Civil Rights Movement
The year was 1965, and the Civil Rights movement is at its peak. In Selma, you might call this the hot point of all the commotion and the birthplace of the movement that eventually led to the Voting Rights Act of the same year. After a particularly brutal and bloody confrontation between demonstrators and authorities, coined Bloody Sunday, Martin Luther King, Jr. led a march to the now famous Edmund Pettis Bridge, and onward to Montgomery. This road and the trail they walked are now a national historic landmark and known as the Selma to Montgomery Voting Rights Trail.
A Strong Economy
One of the key factors to consider when looking at moving to a new place is the local economy of the surrounding area and the opportunities that might be available to you for professional employment. Luckily, Selma has this in spades, and with industries like International Paper, Bush Hog, American Apparel, and LaBour, there are plenty of corporate headquarters and places of manufacturing that offer livable wages and great benefits.

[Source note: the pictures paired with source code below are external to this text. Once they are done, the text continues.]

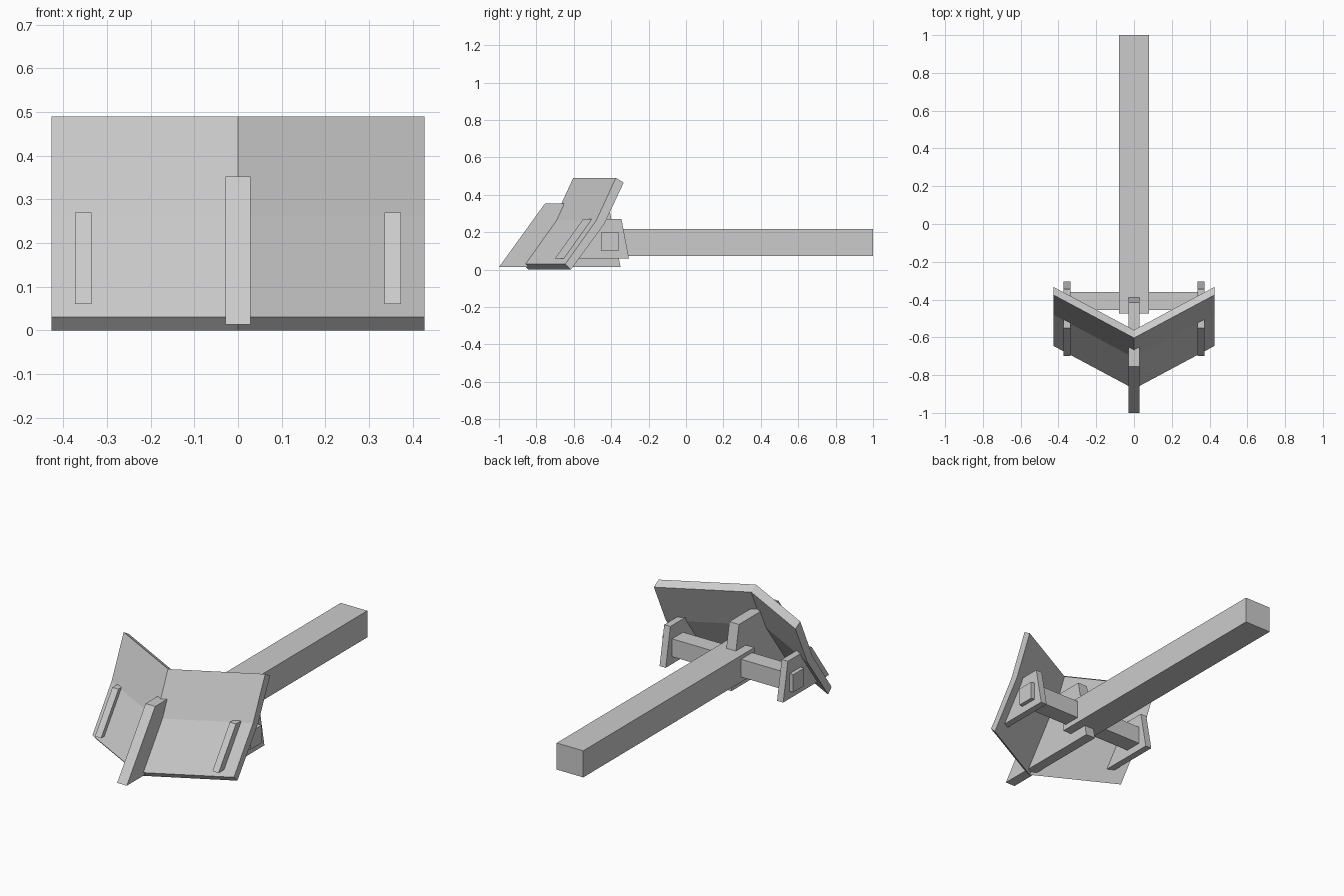
import bpy

if "Cube" in bpy.data.objects:
    bpy.data.objects.remove(bpy.data.objects["Cube"], do_unlink=True)

grey = bpy.data.materials.new("plain grey")
grey.use_nodes = True
COLOUR = (0.6, 0.6, 0.6, 1)
grey.diffuse_color = COLOUR
grey.node_tree.nodes["Principled BSDF"].inputs["Base Color"].default_value = COLOUR


def loft(name, sections):
    """Closed solid through matching rings of points."""
    n = len(sections[0])
    verts = [p for ring in sections for p in ring]
    faces = [list(range(n))[::-1], list(range(len(verts) - n, len(verts)))]
    for s in range(len(sections) - 1):
        a, b = s * n, (s + 1) * n
        for i in range(n):
            j = (i + 1) % n
            faces.append([a + i, a + j, b + j, b + i])
    mesh = bpy.data.meshes.new(name)
    mesh.from_pydata(verts, [], faces)
    mesh.materials.append(grey)
    obj = bpy.data.objects.new(name, mesh)
    bpy.context.collection.objects.link(obj)
    return obj


def plate(name, profile, x0, x1):
    """Side profile of (y, z) points, counter-clockwise, extruded along x."""
    return loft(name, [[(x, y, z) for y, z in profile] for x in (x0, x1)])


def bar(name, x, y0, y1, z0, z1):
    return plate(name, [(y0, z0), (y1, z0), (y1, z1), (y0, z1)], -x, x)


# Swept V blade, bent at mid height
HALF_WIDTH, SWEEP = 0.427, 0.228
blade_profile = [(-0.843, 0), (-0.664, 0.245), (-0.561, 0.465),
                 (-0.603, 0.49), (-0.708, 0.262), (-0.873, 0.03)]
loft("blade", [[(x, y + SWEEP * abs(x) / HALF_WIDTH, z) for y, z in blade_profile]
               for x in (-HALF_WIDTH, 0, HALF_WIDTH)])

# Centre keel passing through the blade
plate("keel", [(-1, 0.013), (-0.35, 0.013), (-0.415, 0.352), (-0.755, 0.352)], -0.029, 0.029)

# Side brackets passing through the blade
bracket_profile = [(-0.70, 0.06), (-0.305, 0.06), (-0.345, 0.27), (-0.55, 0.27)]
for side, name in ((1, "left_bracket"), (-1, "right_bracket")):
    x0, x1 = sorted((side * 0.336, side * 0.373))
    plate(name, bracket_profile, x0, x1)

# Long draw beam and cross beam
bar("draw_beam", 0.08, -0.475, 1, 0.072, 0.217)
bar("cross_beam", 0.395, -0.455, -0.36, 0.1, 0.197)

Known commonly as the “Queen City of the Black Belt,” Selma is the gateway to regional retail, medical facilities, employment, and culture for a wider four-county area.